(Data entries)
-----
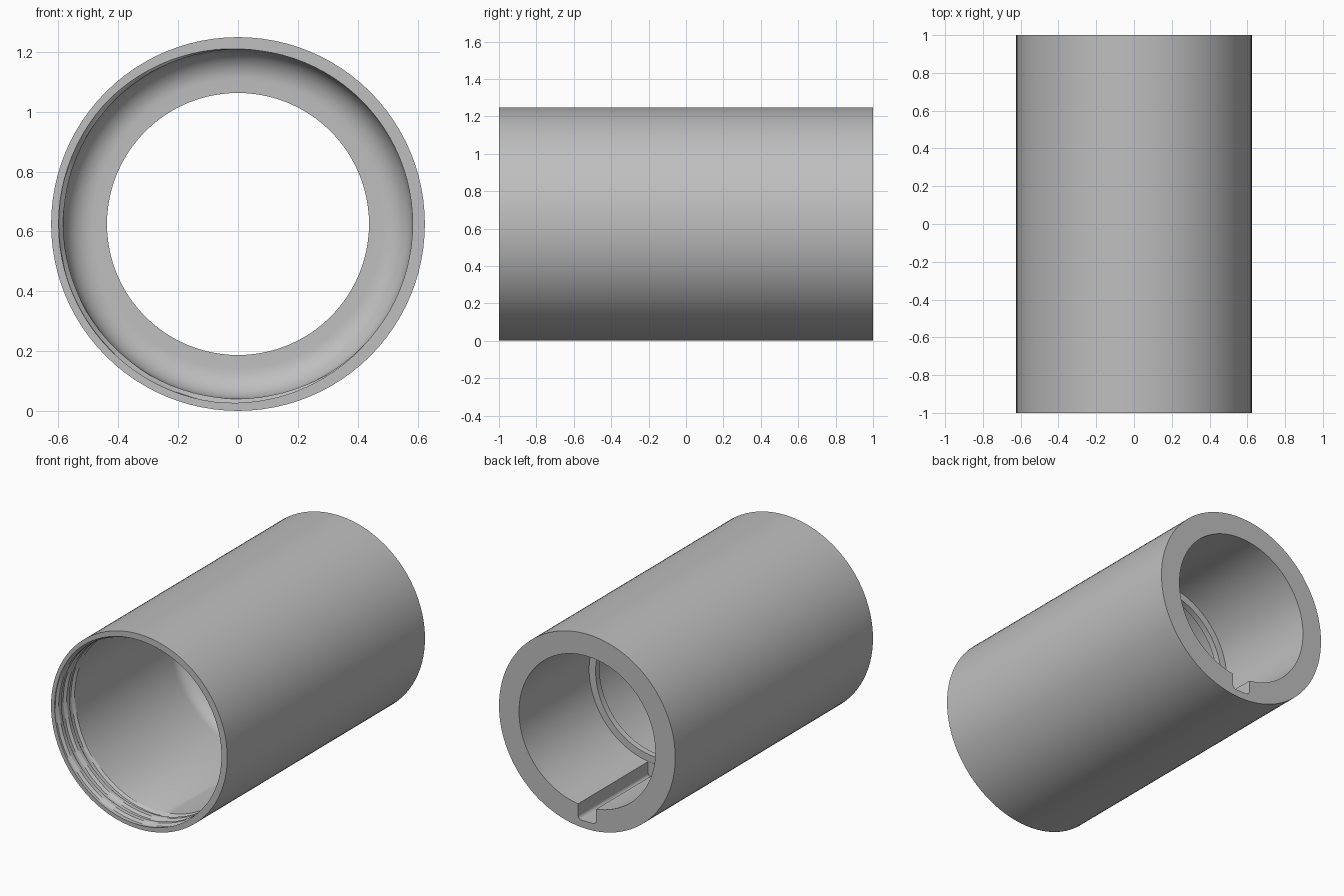
import bpy, bmesh, math

default = bpy.data.objects.get("Cube")
if default:
    bpy.data.objects.remove(default)

SEG = 96
AXIS_Z = 0.625
OUTER, FRONT_BORE, LIP, BACK_BORE = 0.624, 0.583, 0.4375, 0.483
LIP_FRONT, LIP_BACK, FILLET = 0.25, 0.29, 0.1
PITCH, THREAD_DEPTH, THREAD_END = 0.08, 0.016, -0.8

grey = bpy.data.materials.new("plain_grey")
grey.use_nodes = True
colour = (0.52, 0.52, 0.52, 1)
grey.diffuse_color = colour
grey.node_tree.nodes["Principled BSDF"].inputs["Base Color"].default_value = colour


def make_object(name, bm):
    bmesh.ops.recalc_face_normals(bm, faces=bm.faces)
    mesh = bpy.data.meshes.new(name)
    bm.to_mesh(mesh)
    bm.free()
    mesh.materials.append(grey)
    obj = bpy.data.objects.new(name, mesh)
    bpy.context.collection.objects.link(obj)
    return obj


def thread_radius(y, angle):
    """Helical groove with sloping flanks, fading out at its inner end."""
    phase = ((y + 1) / PITCH - (angle - math.radians(200)) / math.tau) % 1
    wave = abs(2 * phase - 1)
    groove = min(1, max(0, (wave - 0.35) / 0.3))
    fade = min(1, (THREAD_END - y) / 0.02)
    return FRONT_BORE + THREAD_DEPTH * groove * fade


# Closed section: outside, threaded mouth, filleted shoulder, lip, back bore
section = [(1, OUTER), (-1, OUTER)]
steps = 30
for i in range(steps + 1):
    section.append((-1 + (THREAD_END + 1) * i / steps, None))
for i in range(13):
    a = math.pi / 2 * i / 12
    section.append((LIP_FRONT - FILLET + FILLET * math.sin(a),
                    FRONT_BORE - FILLET + FILLET * math.cos(a)))
section += [(LIP_FRONT, LIP), (LIP_BACK, LIP), (LIP_BACK, BACK_BORE), (1, BACK_BORE)]

# Sleeve body
bm = bmesh.new()
columns = []
for s in range(SEG):
    a = math.tau * s / SEG
    column = []
    for y, r in section:
        r = thread_radius(y, a) if r is None else r
        column.append(bm.verts.new((r * math.cos(a), y, AXIS_Z + r * math.sin(a))))
    columns.append(column)
for s in range(SEG):
    here, after = columns[s], columns[(s + 1) % SEG]
    for i in range(len(section)):
        j = (i + 1) % len(section)
        bm.faces.new((here[i], here[j], after[j], after[i]))
sleeve = make_object("sleeve", bm)

# Keyway cutter: slot with rounded lower corners
HALF, FLOOR, ROUND = 0.064, AXIS_Z - 0.577, 0.025
outline = [(HALF, AXIS_Z - 0.4)]
for i in range(7):
    a = math.pi / 2 * i / 6
    outline.append((HALF - ROUND + ROUND * math.cos(a), FLOOR + ROUND - ROUND * math.sin(a)))
outline += [(-x, z) for x, z in reversed(outline)]
bm = bmesh.new()
face = bm.faces.new([bm.verts.new((x, LIP_BACK + 0.001, z)) for x, z in outline])
extruded = bmesh.ops.extrude_face_region(bm, geom=[face])["geom"]
bmesh.ops.translate(bm, vec=(0, 1, 0),
                    verts=[v for v in extruded if isinstance(v, bmesh.types.BMVert)])
cutter = make_object("keyway_cutter", bm)
cutter.hide_render = True

cut = sleeve.modifiers.new("keyway", "BOOLEAN")
cut.operation = "DIFFERENCE"
cut.solver = "EXACT"
cut.object = cutter
bpy.context.view_layer.objects.active = sleeve
sleeve.select_set(True)
bpy.ops.object.modifier_apply(modifier=cut.name)
bpy.data.objects.remove(cutter)
bpy.ops.object.shade_smooth_by_angle(angle=math.radians(30))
-----
■ **To do**: Write out exactly and only the lines that run from the start of the data above through the line containing "grey.diffuse_color = colour", leaving the pictures out.

■ **Response to this task**:
import bpy, bmesh, math

default = bpy.data.objects.get("Cube")
if default:
    bpy.data.objects.remove(default)

SEG = 96
AXIS_Z = 0.625
OUTER, FRONT_BORE, LIP, BACK_BORE = 0.624, 0.583, 0.4375, 0.483
LIP_FRONT, LIP_BACK, FILLET = 0.25, 0.29, 0.1
PITCH, THREAD_DEPTH, THREAD_END = 0.08, 0.016, -0.8

grey = bpy.data.materials.new("plain_grey")
grey.use_nodes = True
colour = (0.52, 0.52, 0.52, 1)
grey.diffuse_color = colour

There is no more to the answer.